Monday, January 19, 2009

Footjoy's Response

A few weeks ago I e-mailed a bunch of golf shoe companies saying that I was a fan of Ben Hogan and told them about the 13 spike pattern Hogan had in his golf shoes. Particularly, he had an extra spike under the ball of his foot. It's where Mike Maves came up with his excellent concept in 'The Secret Is In The Dirt' (btw, shot -1 today, in 40 degree weather, 3 weeks back into the game that I took 8 years off of, hadn't touched a club in 4 days, and coming off surgery 10 weeks ago). I asked the companies as to why they have less spikes, usually a 7 spike pattern, instead of Hogan's 13 spike pattern. I got a response from Nike (, but didn't receive a response from anybody else. Today, Footjoy gave me a response.

In Hogan's day, all outsoles were flat with no additional traction.The only interaction with the turf came from the spikes. When the metal spikes were placed around the perimeter (usually 11 spikes per shoe) there were some large areas that did not have any traction. Thus, Hogan would have seen some benefit from adding a couple of spikes. There were some comfort issues back in his day though. The spikes under the ball of the foot would often cause discomfort and could lead to blistering on the bottom of the foot.

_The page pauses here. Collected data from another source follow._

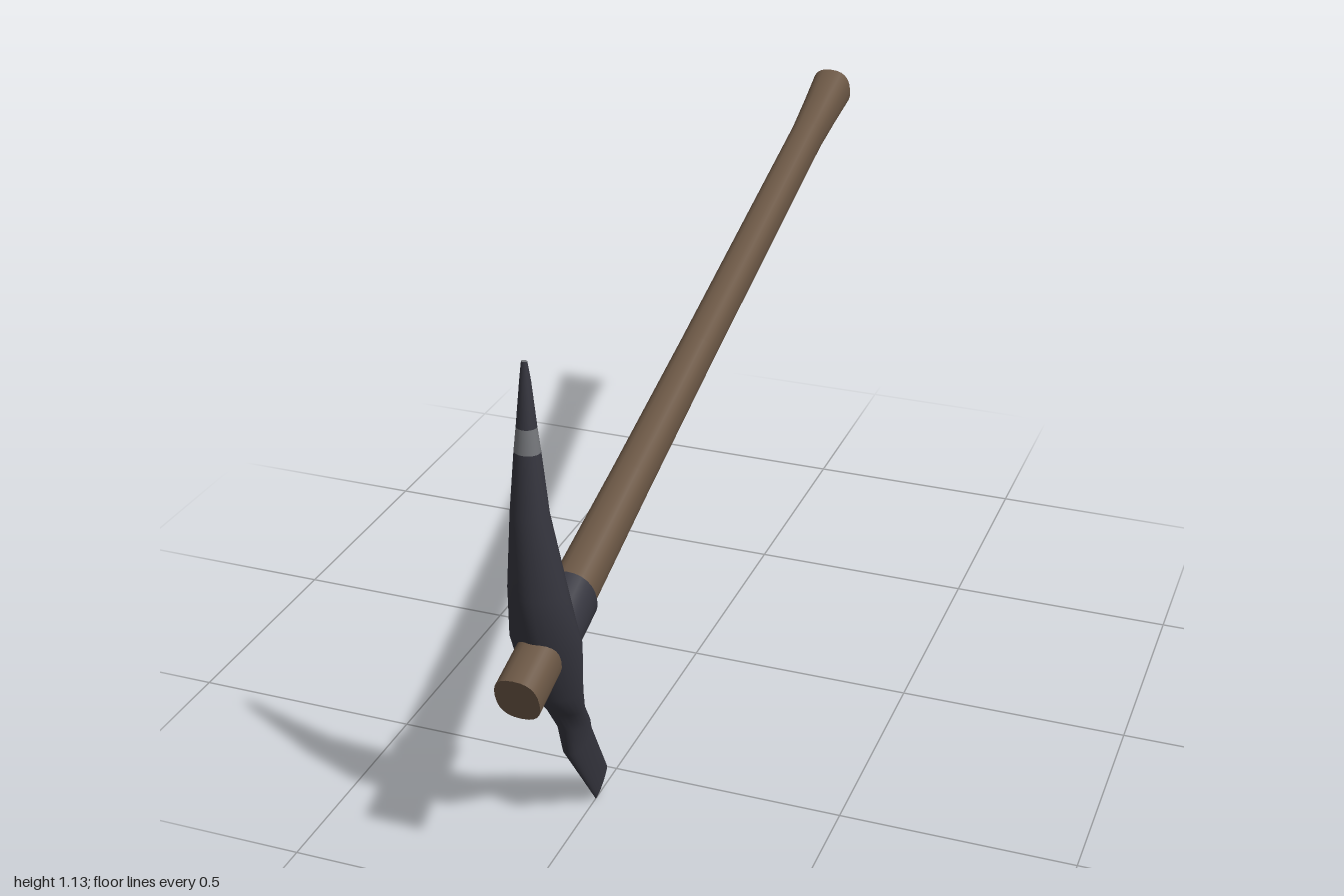
import * as THREE from 'three';

const wood = new THREE.MeshStandardMaterial({ color: 0x6b5745 });
wood.name = 'brown wood';
const iron = new THREE.MeshStandardMaterial({ color: 0x36363f });
iron.name = 'dark iron';
const steel = new THREE.MeshStandardMaterial({ color: 0x75777b });
steel.name = 'worn steel';

const SIDES = 24;

// Skins a row of rounded sections. Each section: [z1, y1, z2, y2, halfWidthX, exponent].
// pick(station, side) gives the material index of a face.
function loft(sections, materials, pick = () => 0) {
  const pos = [];
  const faces = materials.map(() => []);
  const ring = ([z1, y1, z2, y2, w, p = 2]) => {
    for (let j = 0; j < SIDES; j++) {
      const a = (j / SIDES) * Math.PI * 2;
      const c = Math.sign(Math.cos(a)) * Math.abs(Math.cos(a)) ** (2 / p);
      const s = Math.sign(Math.sin(a)) * Math.abs(Math.sin(a)) ** (2 / p);
      pos.push(s * w, (y1 + y2) / 2 + (c * (y1 - y2)) / 2, (z1 + z2) / 2 + (c * (z1 - z2)) / 2);
    }
  };
  sections.forEach(ring);
  for (let i = 0; i < sections.length - 1; i++) {
    for (let j = 0; j < SIDES; j++) {
      const k = (j + 1) % SIDES;
      const a = i * SIDES + j, b = i * SIDES + k;
      faces[pick(i, j)].push(a, b, a + SIDES, b, b + SIDES, a + SIDES);
    }
  }
  // Flat end caps with their own vertices
  const cap = (s, station, atEnd) => {
    const base = pos.length / 3;
    ring(s);
    pos.push(0, (s[1] + s[3]) / 2, (s[0] + s[2]) / 2);
    for (let j = 0; j < SIDES; j++) {
      const a = base + j, b = base + ((j + 1) % SIDES);
      faces[pick(station, 0)].push(base + SIDES, atEnd ? a : b, atEnd ? b : a);
    }
  };
  cap(sections[0], 0, false);
  cap(sections[sections.length - 1], sections.length - 1, true);

  const geo = new THREE.BufferGeometry();
  geo.setAttribute('position', new THREE.Float32BufferAttribute(pos, 3));
  geo.setIndex(faces.flat());
  let start = 0;
  faces.forEach((f, m) => {
    if (f.length) geo.addGroup(start, f.length, m);
    start += f.length;
  });
  geo.computeVertexNormals();
  return new THREE.Mesh(geo, materials);
}

// Section square to the handle's sloping axis: z position, half height, half width
const slope = (1.08 - 0.475) / (0.985 + 0.983);
const tilt = Math.atan(slope);
function across(z, h, w, p) {
  const y = 0.475 + (0.985 - z) * slope;
  const dz = h * Math.sin(tilt), dy = h * Math.cos(tilt);
  return [z + dz, y + dy, z - dz, y - dy, w, p];
}

export function createModel() {
  const group = new THREE.Group();
  group.name = 'pickaxe';

  // Handle, flared at the grip end
  const handle = loft([
    across(0.985, 0.053, 0.046, 2.5),
    across(0.7, 0.05, 0.045, 2.5),
    across(0.4, 0.046, 0.041, 2.5),
    across(0, 0.044, 0.038, 2.5),
    across(-0.78, 0.043, 0.037, 2.5),
    across(-0.88, 0.048, 0.041, 2.5),
    across(-0.983, 0.053, 0.047, 2.5),
  ], [wood]);
  handle.name = 'handle';
  group.add(handle);

  // Collar behind the head
  const collar = loft([
    across(0.85, 0.062, 0.056, 2.3),
    across(0.715, 0.064, 0.054, 2.3),
  ], [iron]);
  collar.name = 'collar';
  group.add(collar);

  // Head, from the chisel edge at the bottom up to the pointed tip
  const headSections = [
    [0.618, 0.008, 0.553, 0.05, 0.004],
    [0.757, 0.206, 0.658, 0.225, 0.025],
    [0.767, 0.27, 0.676, 0.256, 0.031],
    [0.8, 0.33, 0.725, 0.32, 0.04],
    [0.864, 0.4, 0.757, 0.4, 0.058, 1.8],
    [0.903, 0.53, 0.786, 0.53, 0.075, 1.6],
    [0.933, 0.66, 0.817, 0.66, 0.059, 1.8],
    [0.933, 0.83, 0.863, 0.83, 0.038],
    [0.921, 0.96, 0.876, 0.96, 0.026],
    [0.917, 1.01, 0.88, 1.01, 0.02],
    [0.908, 1.1, 0.887, 1.1, 0.011],
    [0.903, 1.14, 0.894, 1.14, 0.006],
  ];
  // Worn steel: a band below the tip, the back of the tip and the very end
  const worn = (i, j) =>
    i === 8 || i === 11 || (i === 9 && Math.abs(j + 0.5 - SIDES / 2) < SIDES / 6) ? 1 : 0;
  const head = loft(headSections, [iron, steel], worn);
  head.name = 'head';
  group.add(head);

  return group;
}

The current state of golf shoes is very different. Most courses will not allow metal spikes. Plastic cleats are the norm. When the industry went through the change from spikes to cleats there was a change in the overall outsole design theory. Now outsoles are designed with various traction elements that enhance the traction provided by the cleats. FootJoy studied the impact of each cleat position on the overall traction and stability ofthe whole shoe. It was found that certain positions (such as the toe cleat in the "old" configurations) had very little to no impact on the groundforces in the golf swing. We found by moving the toe cleat more medially, traction was enhanced. From this study the current 7 cleat configuration combined with traction elements molded in the outsole was found to provide the optimal traction and stability while enhancing comfort. We went so far as to test shoes without the cleats and found the traction provided by the molded elements in the outsole was nearly as good as those with the cleats in. Bottom line: the traction provided by today's golf shoe technology is better than the state-of-the-art in Mr. Hogan's days. No modifications are needed.


Nancy A. Santos
Consumer Relations
Acushnet Company

Ms. Santos did a nice, thorough job of the questions I had in mind. I definitely suggest trying shoes out first and if you use Maves' 'pre-torque' technique, try screwing that back foot into the ground. I say this because this weekend I was bored and we were at the PGA Tour Superstore and I decided to try on some shoes. I will definitely be buying some in the future, but I have some other purchases I want to make first. I initially endorsed the Adidas 360 3.0 Tour shoes. I'm not so sure about that now. One would think they would be great for the pre-torque move, but for me I really couldn't feel it. Although it may be different for yourself. OTOH, I tried Nike's TW Air Zoom and they felt really good for the ball of the foot, but I didn't like the positions of the spikes on the heel. I could get a good pressure point on the ball of the foot, but the heel kept slipping.

So, the search continues.


No comments: